common virus, raising hopes of a vaccine for the leading cause of cancer
deaths among New Zealand women.

Scientists in Europe and the United States are already working on
experimental vaccines to protect against the virus, called
cytomegalovirus (CMV).

CMV is spread by bodily fluids, including breast milk, saliva and semen.
Related to the herpes and chickenpox viruses, it is usually without
symptoms in young children, but in adults can cause glandular fever, an
illness characterised by fever, tiredness and swollen lymph glands.

A study by Otago and Melbourne Universities is the first to link the
virus to breast cancer.

Each year more than 2000 New Zealand women are diagnosed with breast
cancer and around 650 die from it.

The Otago and Melbourne study suggests women infected by the virus in
adulthood are at higher risk of developing breast cancer than those
exposed as children.

Other viruses have been tentatively linked to breast cancer and viral
causes of liver and cervical cancers are well established.

International trials are under way of vaccines targeting the viruses
that cause most cervical cancer and a vaccine is in use against one of
the liver cancer viruses.

"The most exciting possibility would be, if that were the case, maybe
further down the track somebody could develop a vaccine," said the lead
researcher, Dr Ann Richardson, of Otago University's Christchurch School
of Medicine and Health Sciences.

"It could be given to young children and it would protect people against
being exposed late in life because they already would have developed
antibodies when they were young."

Cancer Society medical director Dr Peter Dady, a cancer physician, said
the findings were exciting because they showed the significance of
delayed exposure.

While not proving that CMV caused breast cancer, the study strengthened
the theory. If proven, this could lead to the development of a vaccine
to knock out one pathway to breast cancer, he said.

The study tested blood samples from 377 women aged under 40.

Antibodies to CMV - indicating previous exposure - were 22 per cent
higher on average in women with breast cancer than in those without it.

Dr Richardson said this suggested the women with breast cancer were
infected with the virus more recently than the others.

Breast cancer rates are higher in the West than in developing countries.
But the West has lower rates of infection with CMV, at 60 to 70 per cent
of adults.

The Cancer Society, which helped finance the study, and the Breast
Cancer Foundation welcomed the findings. "It's a very interesting
association, but I think it would need further study to ratify it," said
the foundation's medical committee chairwoman, Dr Belinda Scott, a
breast surgeon.

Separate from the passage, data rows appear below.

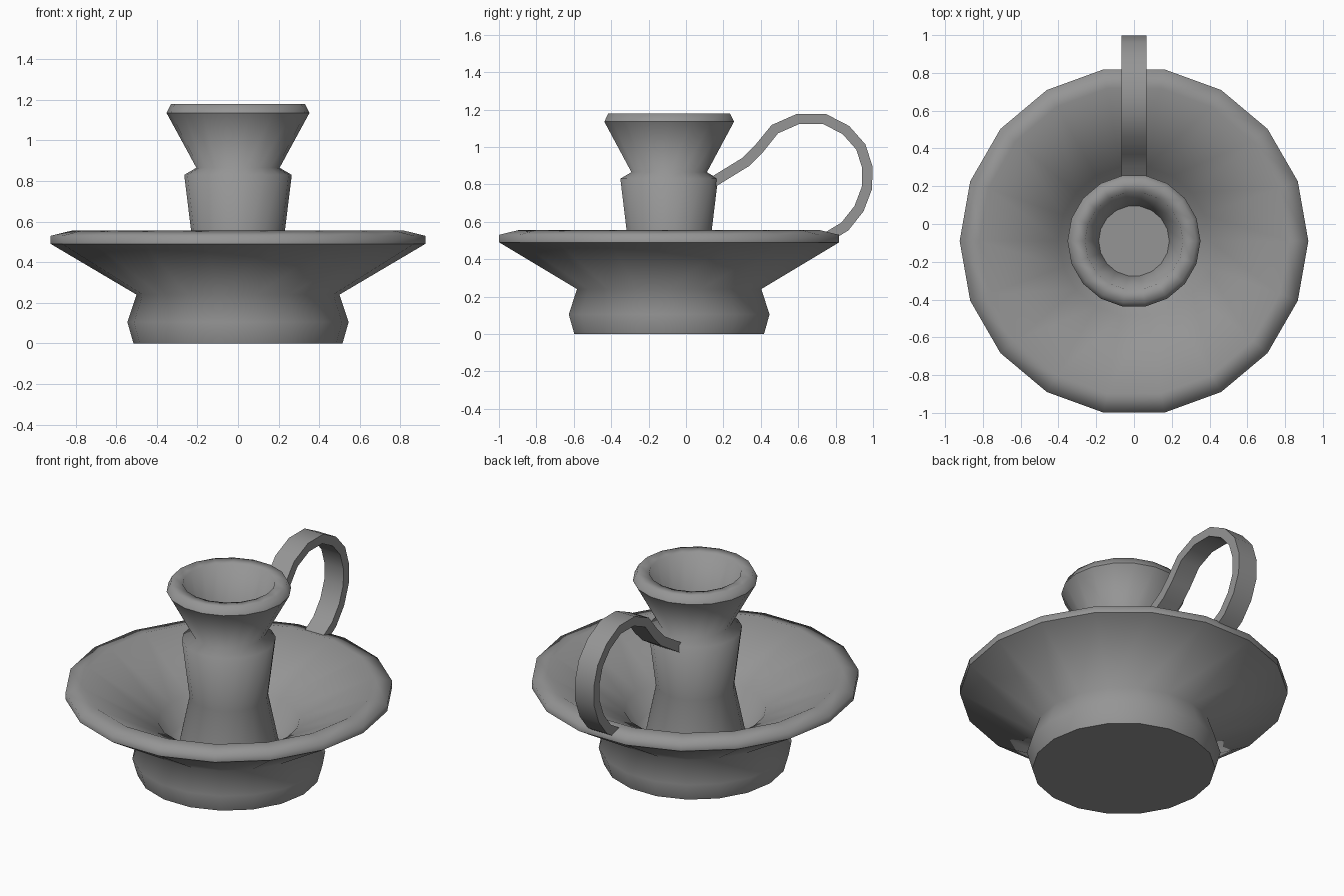
import bpy, bmesh, math
from mathutils import Vector

default = bpy.data.objects.get("Cube")
if default:
    bpy.data.objects.remove(default, do_unlink=True)

AXIS_Y = -0.09  # vertical axis shared by the turned parts

grey = bpy.data.materials.new("grey_metal")
grey.use_nodes = True
grey.diffuse_color = (0.3, 0.3, 0.3, 1)
grey.node_tree.nodes["Principled BSDF"].inputs["Base Color"].default_value = (0.3, 0.3, 0.3, 1)


def finish(name, bm, angle):
    bmesh.ops.recalc_face_normals(bm, faces=bm.faces)
    mesh = bpy.data.meshes.new(name)
    bm.to_mesh(mesh)
    bm.free()
    mesh.materials.append(grey)
    obj = bpy.data.objects.new(name, mesh)
    bpy.context.collection.objects.link(obj)
    bpy.ops.object.select_all(action='DESELECT')
    obj.select_set(True)
    bpy.context.view_layer.objects.active = obj
    bpy.ops.object.shade_smooth_by_angle(angle=math.radians(angle))


def bridge(bm, a, b):
    n = len(a)
    for i in range(n):
        bm.faces.new((a[i], a[(i + 1) % n], b[(i + 1) % n], b[i]))


def lathe(name, profile, sharp=(), sides=18, start=0.0):
    """Turn a (radius, height) profile, cap both ends, crease the sharp rings."""
    bm = bmesh.new()
    turns = [start + math.tau * i / sides for i in range(sides)]
    rings = [[bm.verts.new((r * math.cos(t), AXIS_Y + r * math.sin(t), z)) for t in turns]
             for r, z in profile]
    for a, b in zip(rings, rings[1:]):
        bridge(bm, a, b)
    bm.faces.new(rings[0])
    bm.faces.new(rings[-1])
    for index in sharp:
        ring = rings[index]
        for i in range(sides):
            bm.edges.get((ring[i - 1], ring[i])).smooth = False
    finish(name, bm, 89)


# Drip dish with its foot: outside wall, rim, bowl and the well around the stem
lathe("dish", [(0.515, 0), (0.545, 0.105), (0.5, 0.24), (0.923, 0.49), (0.923, 0.53),
               (0.82, 0.555), (0.4, 0.325), (0.33, 0.2), (0.27, 0.18)], sharp=(0, 3))

# Stem and flared candle cup with a flat lip, ending in the hollow of the cup
lathe("stem_and_cup", [(0.285, 0.17), (0.222, 0.48), (0.265, 0.83), (0.205, 0.865),
                       (0.352, 1.135), (0.33, 1.18), (0.26, 1.175), (0.187, 0.88)],
      sharp=(0, 4, 7))

# Small nine-sided floor plate in the cup
lathe("cup_floor", [(0.18, 0.877), (0.18, 0.885)], sharp=(0, 1), sides=9, start=-math.pi / 2)

# Strap handle: a flat bar swept along a path in the side plane
path = [Vector(p) for p in ((0.1, 0.785), (0.32, 0.92), (0.39, 0.99), (0.475, 1.095), (0.6, 1.15),
                            (0.74, 1.15), (0.855, 1.09), (0.935, 1.0), (0.97, 0.89),
                            (0.967, 0.78), (0.925, 0.67), (0.85, 0.575), (0.76, 0.52))]
HALF_WIDTH, HALF_THICK = 0.065, 0.028
bm = bmesh.new()
sections = []
for i, p in enumerate(path):
    along = (path[min(i + 1, len(path) - 1)] - path[max(i - 1, 0)]).normalized()
    out = Vector((-along.y, along.x)) * HALF_THICK
    corners = ((-1, 1), (1, 1), (1, -1), (-1, -1))
    sections.append([bm.verts.new((sx * HALF_WIDTH, p.x + s * out.x, p.y + s * out.y))
                     for sx, s in corners])
for a, b in zip(sections, sections[1:]):
    bridge(bm, a, b)
bm.faces.new(sections[0])
bm.faces.new(sections[-1])
finish("handle", bm, 40)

New Zealand-led research links breast cancer to a virus called

Women with breast cancer have higher levels of antibodies to the virus.

This suggests viral infection as an adult, but not as a child, may be a
risk factor for breast cancer.

Development work under way on a vaccine against the virus.

Herald Feature: Health

Related information and links

Canadian Doctor Discovers Possible Low Cost Cancer Cure

Aroma Therapeutic Tibetan Herbal Incense

"Tibetan incense, medicinal powder, and Tibetan 'precious pills' are in
great demand here," said one police officer who asked not to be named.
"People believe that it can prevent the virus. And SARS hasn't spread to Tibet."
Radio Free Asia-May 7, 2003

Tibetan Precious Pills and Herbal Formulations 

Handbook of Traditional Tibetan Drugs: Their Nomenclature,Composition, Use and Dosage

Return to JCROWS.com


 Dr. D.C. Jarvis

" I believe the doctor of the future will be a teacher as well as a physician.
His real job will be to teach people how to be healthy." Dr. D.C. Jarvis